He’s got a compelling sound -- a lispy, vaguely Germanic Auto-Tune singsong with airy cotton-candy beats -- and maybe after his sales die down he’ll make more compelling music with it. He was a key component of D.R.A.M.’s goofalicious summer 2016 anthem “Broccoli” and his own hypnotically tuneless “Minnesota,” from last year’s debut mixtape Lil Boat.

Yachty knows how to draw the battle lines: This is ultra-lightweight, absotively posilutely Kid Rap designed to infuriate the elders he perceives as the Them to his Us. The brilliantly inclusive album art for Teenage Emotions, which is the first hip-hop record in history to feature a fat woman and an albino man on its cover, provocatively presents our hero as the way forward and his detractors as hopelessly backward.

And that strategy is working. But like most 2017 chart-crashers, Yachty’s charms are hazy. It’s hard to enjoy the infamously ignorant “blow that dick like a cello” line from “Peek a Boo” in a world where the joke appeal of ignorance is at an all-time low. The very teenage hook “My priorities are fucked” fares better, and the single “Harley,” one of the catchier tunes, operates on a musical bed that resembles Aphex Twin’s “To Cure a Weakling Child” sans seizure drums.

Yes, 21 songs in 69 minutes is one way to show off a lack of discipline, but that doesn’t mean people will still sit through half of them after Yachty turns 20. Beauteous beats (“FYI [Know Now],” “Momma [Outro]”) and smirk-worthy boasts (“wrist look like a frosted flake,” “turn your mother into a pedophile”) are strewn throughout, along with sweet, aerated tunes about his mom, sour ones about yours, one charmingly fake-tough freestyle, and one hook that outright plagiarizes -- of all folks -- Tegan and Sara.

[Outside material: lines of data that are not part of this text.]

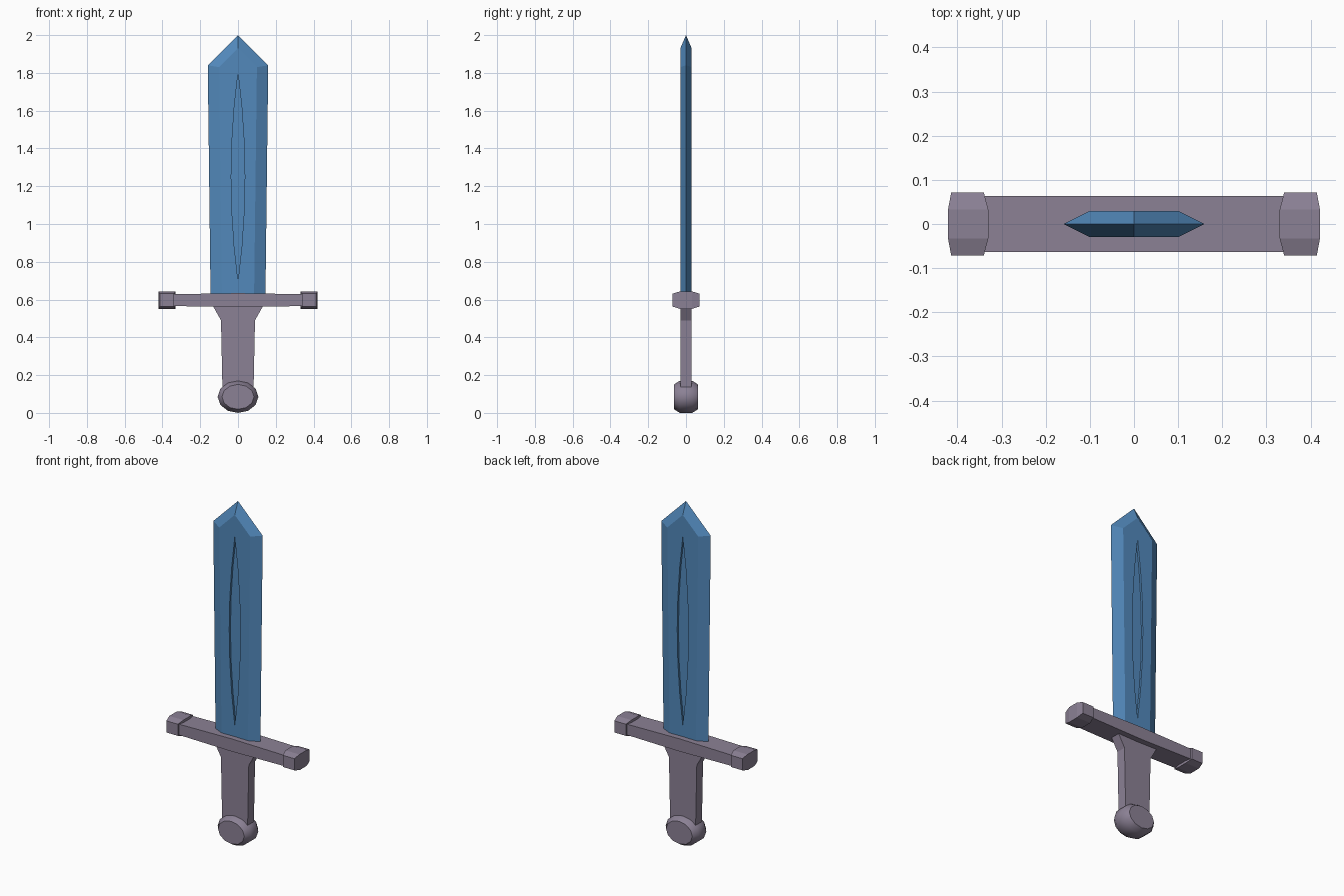
import bpy, bmesh, math

if "Cube" in bpy.data.objects:
    bpy.data.objects.remove(bpy.data.objects["Cube"])


def material(name, rgb):
    m = bpy.data.materials.new(name)
    m.diffuse_color = (*rgb, 1)
    m.use_nodes = True
    m.node_tree.nodes["Principled BSDF"].inputs["Base Color"].default_value = m.diffuse_color
    return m


blue = material("blade blue", (0.085, 0.25, 0.50))
grey = material("hilt grey", (0.26, 0.22, 0.30))


def loft(name, bodies, mat):
    """Each body is a list of matching point rings, joined in order and capped."""
    bm = bmesh.new()
    for rings in bodies:
        rows = [[bm.verts.new(p) for p in ring] for ring in rings]
        n = len(rows[0])
        for a, b in zip(rows, rows[1:]):
            for i in range(n):
                j = (i + 1) % n
                bm.faces.new((a[i], a[j], b[j], b[i]))
        bm.faces.new(rows[0])
        bm.faces.new(rows[-1])
    bmesh.ops.recalc_face_normals(bm, faces=bm.faces)
    mesh = bpy.data.meshes.new(name)
    bm.to_mesh(mesh)
    bm.free()
    mesh.materials.append(mat)
    obj = bpy.data.objects.new(name, mesh)
    bpy.context.collection.objects.link(obj)
    return obj


# Blade: outer outline at the cutting edge, smaller outline on both flats
def outline(y, w0, w1, shoulder, tip):
    return [(-w0, y, 0.60), (w0, y, 0.60), (w1, y, shoulder), (0, y, tip), (-w1, y, shoulder)]


blade = loft("blade", [[outline(-0.03, 0.085, 0.10, 1.83, 1.93),
                        outline(0, 0.145, 0.16, 1.84, 2.0),
                        outline(0.03, 0.085, 0.10, 1.83, 1.93)]], blue)


# Shallow leaf-shaped groove cut into both flats
def leaf(y):
    ts = [-1 + i / 3 for i in range(7)]
    right = [(0.036 * (1 - t * t), y, 1.25 + 0.55 * t) for t in ts]
    left = [(-x, y, z) for x, y, z in right[-2:0:-1]]
    return right + left


cutter = loft("groove_cutter", [[leaf(s * 0.018), leaf(s * 0.06)] for s in (-1, 1)], blue)
cutter.hide_render = True
cutter.hide_viewport = True
cut = blade.modifiers.new("groove", 'BOOLEAN')
cut.operation = 'DIFFERENCE'
cut.solver = 'EXACT'
cut.object = cutter


# Crossguard bar, slightly thinner toward its ends
def bar_section(x, h):
    return [(x, y, 0.597 + z) for y, z in ((-0.063, -h), (0.063, -h), (0.063, h), (-0.063, h))]


loft("crossguard", [[bar_section(-0.36, 0.031), bar_section(0, 0.037),
                     bar_section(0.36, 0.031)]], grey)


# Chamfered end blocks of the crossguard
def block_section(side, y, x0, x1, h):
    return [(side * x, y, 0.597 + z) for x, z in ((x0, -h), (x1, -h), (x1, h), (x0, h))]


for side, label in ((-1, "left"), (1, "right")):
    loft("guard_end_" + label,
         [[block_section(side, -0.071, 0.34, 0.414, 0.034),
           block_section(side, -0.033, 0.33, 0.421, 0.046),
           block_section(side, 0.033, 0.33, 0.421, 0.046),
           block_section(side, 0.071, 0.34, 0.414, 0.034)]], grey)


# Grip with a flared collar under the guard
def grip_section(z, w):
    return [(-w, -0.029, z), (w, -0.029, z), (w, 0.029, z), (-w, 0.029, z)]


loft("grip", [[grip_section(0.11, 0.082), grip_section(0.49, 0.09),
               grip_section(0.57, 0.135)]], grey)


# Pommel: flattened disc with chamfered rims
def pommel_ring(y, rx, rz):
    return [(rx * math.cos(a), y, 0.085 + rz * math.sin(a))
            for a in (math.tau * i / 12 for i in range(12))]


pommel = loft("pommel", [[pommel_ring(-0.063, 0.085, 0.066), pommel_ring(-0.033, 0.108, 0.085),
                          pommel_ring(0.033, 0.108, 0.085), pommel_ring(0.063, 0.085, 0.066)]], grey)
bpy.ops.object.select_all(action='DESELECT')
pommel.select_set(True)
bpy.context.view_layer.objects.active = pommel
bpy.ops.object.shade_smooth_by_angle(angle=math.radians(42))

If Teenage Emotions sounds like you can take it or leave it, that’s pretty much how it plays. Around track 17 or so you wish it’d either get better or get much, much, much worse, to justify the time you’ve sunk into it. But there are lots of rappers-who-say-they’re-not-rappers out there. The content-challenged Fetty Wap is weirder. The inconsistent Young Thug is more dynamic. And even the tantrum-prone Drake is more mature about women.